_Exercise aim_
Could you copy, exactly as written, every line from the first line of the records through the one containing "m.use_nodes = True"?
Data provided Block Start
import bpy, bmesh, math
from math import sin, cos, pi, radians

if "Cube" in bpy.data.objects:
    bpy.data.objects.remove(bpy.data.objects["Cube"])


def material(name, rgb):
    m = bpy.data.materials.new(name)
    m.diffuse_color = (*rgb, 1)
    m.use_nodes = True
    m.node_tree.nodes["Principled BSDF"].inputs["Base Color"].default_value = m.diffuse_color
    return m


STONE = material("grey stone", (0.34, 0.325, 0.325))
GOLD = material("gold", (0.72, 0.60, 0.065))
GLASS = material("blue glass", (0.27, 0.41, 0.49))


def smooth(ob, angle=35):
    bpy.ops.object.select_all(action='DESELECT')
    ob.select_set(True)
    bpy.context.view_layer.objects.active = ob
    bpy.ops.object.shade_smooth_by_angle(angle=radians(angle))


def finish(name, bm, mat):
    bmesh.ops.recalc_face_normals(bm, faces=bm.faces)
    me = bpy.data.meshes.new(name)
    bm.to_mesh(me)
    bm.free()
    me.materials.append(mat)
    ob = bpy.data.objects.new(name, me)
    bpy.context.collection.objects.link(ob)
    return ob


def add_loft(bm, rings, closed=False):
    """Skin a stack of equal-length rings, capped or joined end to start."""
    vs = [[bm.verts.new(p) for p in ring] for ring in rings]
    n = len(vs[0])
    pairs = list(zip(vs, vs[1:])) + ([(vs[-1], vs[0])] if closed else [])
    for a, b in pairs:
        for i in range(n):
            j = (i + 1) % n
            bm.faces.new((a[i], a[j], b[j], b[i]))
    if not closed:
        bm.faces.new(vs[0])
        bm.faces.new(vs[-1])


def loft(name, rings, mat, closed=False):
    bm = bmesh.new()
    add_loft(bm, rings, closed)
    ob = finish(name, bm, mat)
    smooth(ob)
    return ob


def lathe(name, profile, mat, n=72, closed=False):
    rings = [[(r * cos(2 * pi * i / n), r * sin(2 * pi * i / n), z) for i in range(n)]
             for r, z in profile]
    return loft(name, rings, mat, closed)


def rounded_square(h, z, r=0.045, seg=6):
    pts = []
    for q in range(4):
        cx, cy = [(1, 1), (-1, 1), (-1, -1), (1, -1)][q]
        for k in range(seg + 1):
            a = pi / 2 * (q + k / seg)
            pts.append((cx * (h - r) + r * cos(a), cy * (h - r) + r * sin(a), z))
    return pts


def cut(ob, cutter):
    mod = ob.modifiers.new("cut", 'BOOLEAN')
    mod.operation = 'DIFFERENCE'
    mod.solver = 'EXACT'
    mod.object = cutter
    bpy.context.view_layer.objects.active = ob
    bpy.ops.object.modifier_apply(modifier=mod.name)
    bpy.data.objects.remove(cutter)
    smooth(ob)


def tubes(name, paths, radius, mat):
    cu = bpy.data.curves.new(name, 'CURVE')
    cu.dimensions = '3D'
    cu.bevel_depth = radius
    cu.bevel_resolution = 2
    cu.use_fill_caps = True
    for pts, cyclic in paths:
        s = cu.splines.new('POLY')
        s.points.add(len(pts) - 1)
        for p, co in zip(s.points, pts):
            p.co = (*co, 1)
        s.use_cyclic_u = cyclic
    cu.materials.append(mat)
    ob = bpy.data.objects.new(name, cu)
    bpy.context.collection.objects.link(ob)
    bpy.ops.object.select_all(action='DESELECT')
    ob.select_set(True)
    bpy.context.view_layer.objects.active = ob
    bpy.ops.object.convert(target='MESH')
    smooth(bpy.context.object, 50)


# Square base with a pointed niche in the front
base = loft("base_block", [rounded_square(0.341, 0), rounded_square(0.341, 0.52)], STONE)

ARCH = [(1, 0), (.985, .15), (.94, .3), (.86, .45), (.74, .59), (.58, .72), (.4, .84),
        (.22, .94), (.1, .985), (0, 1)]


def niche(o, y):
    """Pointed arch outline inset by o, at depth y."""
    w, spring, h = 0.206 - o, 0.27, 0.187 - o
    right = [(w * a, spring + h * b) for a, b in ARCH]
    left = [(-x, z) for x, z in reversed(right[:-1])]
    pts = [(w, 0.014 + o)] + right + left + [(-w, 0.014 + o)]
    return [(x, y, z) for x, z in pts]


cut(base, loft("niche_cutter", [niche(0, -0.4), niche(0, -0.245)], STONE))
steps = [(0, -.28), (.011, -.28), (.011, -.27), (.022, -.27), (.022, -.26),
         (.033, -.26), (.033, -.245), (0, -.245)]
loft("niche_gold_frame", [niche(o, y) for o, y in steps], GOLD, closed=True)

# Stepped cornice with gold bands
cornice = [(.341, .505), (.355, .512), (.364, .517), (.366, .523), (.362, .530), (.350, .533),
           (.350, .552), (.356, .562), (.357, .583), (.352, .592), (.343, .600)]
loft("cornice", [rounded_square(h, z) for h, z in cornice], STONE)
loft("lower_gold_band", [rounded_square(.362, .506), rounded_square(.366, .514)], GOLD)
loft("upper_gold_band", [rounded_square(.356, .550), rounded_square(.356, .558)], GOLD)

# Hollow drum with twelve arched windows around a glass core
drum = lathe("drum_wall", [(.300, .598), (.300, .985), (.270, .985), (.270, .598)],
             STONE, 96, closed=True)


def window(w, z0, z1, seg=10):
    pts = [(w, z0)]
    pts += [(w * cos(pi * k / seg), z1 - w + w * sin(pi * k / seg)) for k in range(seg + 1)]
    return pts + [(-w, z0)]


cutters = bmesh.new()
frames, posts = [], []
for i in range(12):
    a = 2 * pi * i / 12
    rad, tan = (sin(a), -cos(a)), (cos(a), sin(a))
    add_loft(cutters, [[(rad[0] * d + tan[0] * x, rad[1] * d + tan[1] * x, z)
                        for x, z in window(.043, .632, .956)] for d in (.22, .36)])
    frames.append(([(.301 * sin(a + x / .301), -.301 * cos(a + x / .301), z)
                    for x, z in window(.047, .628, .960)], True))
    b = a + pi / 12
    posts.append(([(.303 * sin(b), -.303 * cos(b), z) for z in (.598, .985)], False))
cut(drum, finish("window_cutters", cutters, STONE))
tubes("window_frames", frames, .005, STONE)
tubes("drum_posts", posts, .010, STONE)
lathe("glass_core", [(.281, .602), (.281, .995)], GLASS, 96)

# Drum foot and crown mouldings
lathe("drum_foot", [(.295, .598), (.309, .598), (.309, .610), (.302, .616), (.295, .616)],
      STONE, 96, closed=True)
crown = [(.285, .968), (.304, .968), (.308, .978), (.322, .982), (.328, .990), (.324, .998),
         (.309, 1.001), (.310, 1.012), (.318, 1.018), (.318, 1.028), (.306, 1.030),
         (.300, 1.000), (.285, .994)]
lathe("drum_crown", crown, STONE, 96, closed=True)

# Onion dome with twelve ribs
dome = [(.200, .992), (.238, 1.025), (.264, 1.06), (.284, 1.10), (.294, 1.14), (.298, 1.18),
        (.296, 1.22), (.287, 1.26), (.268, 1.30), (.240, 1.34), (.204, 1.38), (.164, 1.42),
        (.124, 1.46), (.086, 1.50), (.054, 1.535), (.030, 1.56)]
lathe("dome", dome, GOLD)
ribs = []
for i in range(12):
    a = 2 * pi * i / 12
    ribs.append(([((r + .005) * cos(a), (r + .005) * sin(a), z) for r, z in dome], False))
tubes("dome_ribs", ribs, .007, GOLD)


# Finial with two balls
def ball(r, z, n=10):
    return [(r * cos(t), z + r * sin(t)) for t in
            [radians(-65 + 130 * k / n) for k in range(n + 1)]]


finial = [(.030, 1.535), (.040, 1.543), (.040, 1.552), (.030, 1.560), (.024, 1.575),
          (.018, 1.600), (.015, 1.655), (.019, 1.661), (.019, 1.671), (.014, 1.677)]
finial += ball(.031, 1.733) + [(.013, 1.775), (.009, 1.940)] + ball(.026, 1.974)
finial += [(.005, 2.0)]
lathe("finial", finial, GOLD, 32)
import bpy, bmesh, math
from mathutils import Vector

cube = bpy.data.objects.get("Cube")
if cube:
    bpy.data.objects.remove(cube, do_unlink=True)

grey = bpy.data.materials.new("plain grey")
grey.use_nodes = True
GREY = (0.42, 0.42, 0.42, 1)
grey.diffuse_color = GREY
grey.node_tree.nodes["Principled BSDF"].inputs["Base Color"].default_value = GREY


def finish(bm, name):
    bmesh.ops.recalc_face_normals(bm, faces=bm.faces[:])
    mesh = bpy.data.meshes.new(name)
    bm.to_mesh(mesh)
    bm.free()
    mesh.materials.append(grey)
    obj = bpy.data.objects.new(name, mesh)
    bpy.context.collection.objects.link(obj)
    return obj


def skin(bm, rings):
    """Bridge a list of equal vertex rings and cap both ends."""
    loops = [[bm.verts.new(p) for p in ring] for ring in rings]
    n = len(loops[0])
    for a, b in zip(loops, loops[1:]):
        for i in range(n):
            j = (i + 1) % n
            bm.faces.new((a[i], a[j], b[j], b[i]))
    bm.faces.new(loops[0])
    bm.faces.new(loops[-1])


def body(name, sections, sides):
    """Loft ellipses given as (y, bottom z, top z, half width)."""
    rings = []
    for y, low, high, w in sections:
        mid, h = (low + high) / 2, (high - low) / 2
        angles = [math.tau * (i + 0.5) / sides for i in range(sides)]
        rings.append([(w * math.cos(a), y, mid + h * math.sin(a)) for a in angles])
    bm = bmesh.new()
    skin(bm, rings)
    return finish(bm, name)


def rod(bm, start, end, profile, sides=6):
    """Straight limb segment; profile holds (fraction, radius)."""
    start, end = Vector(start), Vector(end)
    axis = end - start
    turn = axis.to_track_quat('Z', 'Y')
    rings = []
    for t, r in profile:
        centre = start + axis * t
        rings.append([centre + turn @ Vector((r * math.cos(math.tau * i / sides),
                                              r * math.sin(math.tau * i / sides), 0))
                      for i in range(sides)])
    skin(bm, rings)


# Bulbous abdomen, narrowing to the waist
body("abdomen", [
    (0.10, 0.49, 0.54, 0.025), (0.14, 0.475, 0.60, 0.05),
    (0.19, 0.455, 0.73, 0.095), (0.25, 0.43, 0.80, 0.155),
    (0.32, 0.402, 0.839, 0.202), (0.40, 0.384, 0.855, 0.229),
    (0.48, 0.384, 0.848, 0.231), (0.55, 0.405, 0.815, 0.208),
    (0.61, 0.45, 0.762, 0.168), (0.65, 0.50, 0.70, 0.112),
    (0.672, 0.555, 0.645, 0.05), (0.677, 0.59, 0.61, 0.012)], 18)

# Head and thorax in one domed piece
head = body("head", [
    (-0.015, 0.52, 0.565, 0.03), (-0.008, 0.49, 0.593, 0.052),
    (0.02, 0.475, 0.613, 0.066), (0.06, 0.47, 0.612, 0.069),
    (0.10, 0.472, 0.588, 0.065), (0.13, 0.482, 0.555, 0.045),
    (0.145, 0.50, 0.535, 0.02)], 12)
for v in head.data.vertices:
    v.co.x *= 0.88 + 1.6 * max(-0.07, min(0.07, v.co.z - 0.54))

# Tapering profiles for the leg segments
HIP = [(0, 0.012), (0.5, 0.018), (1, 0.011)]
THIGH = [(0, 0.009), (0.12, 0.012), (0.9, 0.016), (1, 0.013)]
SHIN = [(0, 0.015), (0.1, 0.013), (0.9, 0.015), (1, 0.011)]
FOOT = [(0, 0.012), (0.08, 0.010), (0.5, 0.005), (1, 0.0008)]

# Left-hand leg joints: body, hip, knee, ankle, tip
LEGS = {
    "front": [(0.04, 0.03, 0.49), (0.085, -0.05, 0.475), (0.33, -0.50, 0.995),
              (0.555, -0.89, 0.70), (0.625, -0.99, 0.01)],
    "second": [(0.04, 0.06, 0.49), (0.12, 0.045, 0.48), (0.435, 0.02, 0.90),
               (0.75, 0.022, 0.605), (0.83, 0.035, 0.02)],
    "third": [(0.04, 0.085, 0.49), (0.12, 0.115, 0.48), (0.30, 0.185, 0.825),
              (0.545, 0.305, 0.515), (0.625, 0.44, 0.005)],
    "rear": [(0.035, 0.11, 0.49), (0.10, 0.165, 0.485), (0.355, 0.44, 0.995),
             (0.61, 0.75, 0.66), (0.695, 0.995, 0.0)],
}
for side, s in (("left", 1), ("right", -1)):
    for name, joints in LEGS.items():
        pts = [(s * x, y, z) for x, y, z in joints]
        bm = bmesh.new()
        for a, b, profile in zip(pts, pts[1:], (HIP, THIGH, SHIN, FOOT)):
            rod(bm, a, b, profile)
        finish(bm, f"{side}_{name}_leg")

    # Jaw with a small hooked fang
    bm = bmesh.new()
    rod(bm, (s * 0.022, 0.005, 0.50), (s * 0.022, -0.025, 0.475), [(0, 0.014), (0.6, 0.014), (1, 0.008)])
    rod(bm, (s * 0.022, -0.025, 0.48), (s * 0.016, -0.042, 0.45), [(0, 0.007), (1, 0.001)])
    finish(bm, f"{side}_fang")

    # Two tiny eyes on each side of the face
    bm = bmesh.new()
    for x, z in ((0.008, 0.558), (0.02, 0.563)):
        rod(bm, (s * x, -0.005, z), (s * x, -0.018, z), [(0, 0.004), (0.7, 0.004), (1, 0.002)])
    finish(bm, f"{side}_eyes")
Data provided Block End
_Task response_
import bpy, bmesh, math
from math import sin, cos, pi, radians

if "Cube" in bpy.data.objects:
    bpy.data.objects.remove(bpy.data.objects["Cube"])


def material(name, rgb):
    m = bpy.data.materials.new(name)
    m.diffuse_color = (*rgb, 1)
    m.use_nodes = True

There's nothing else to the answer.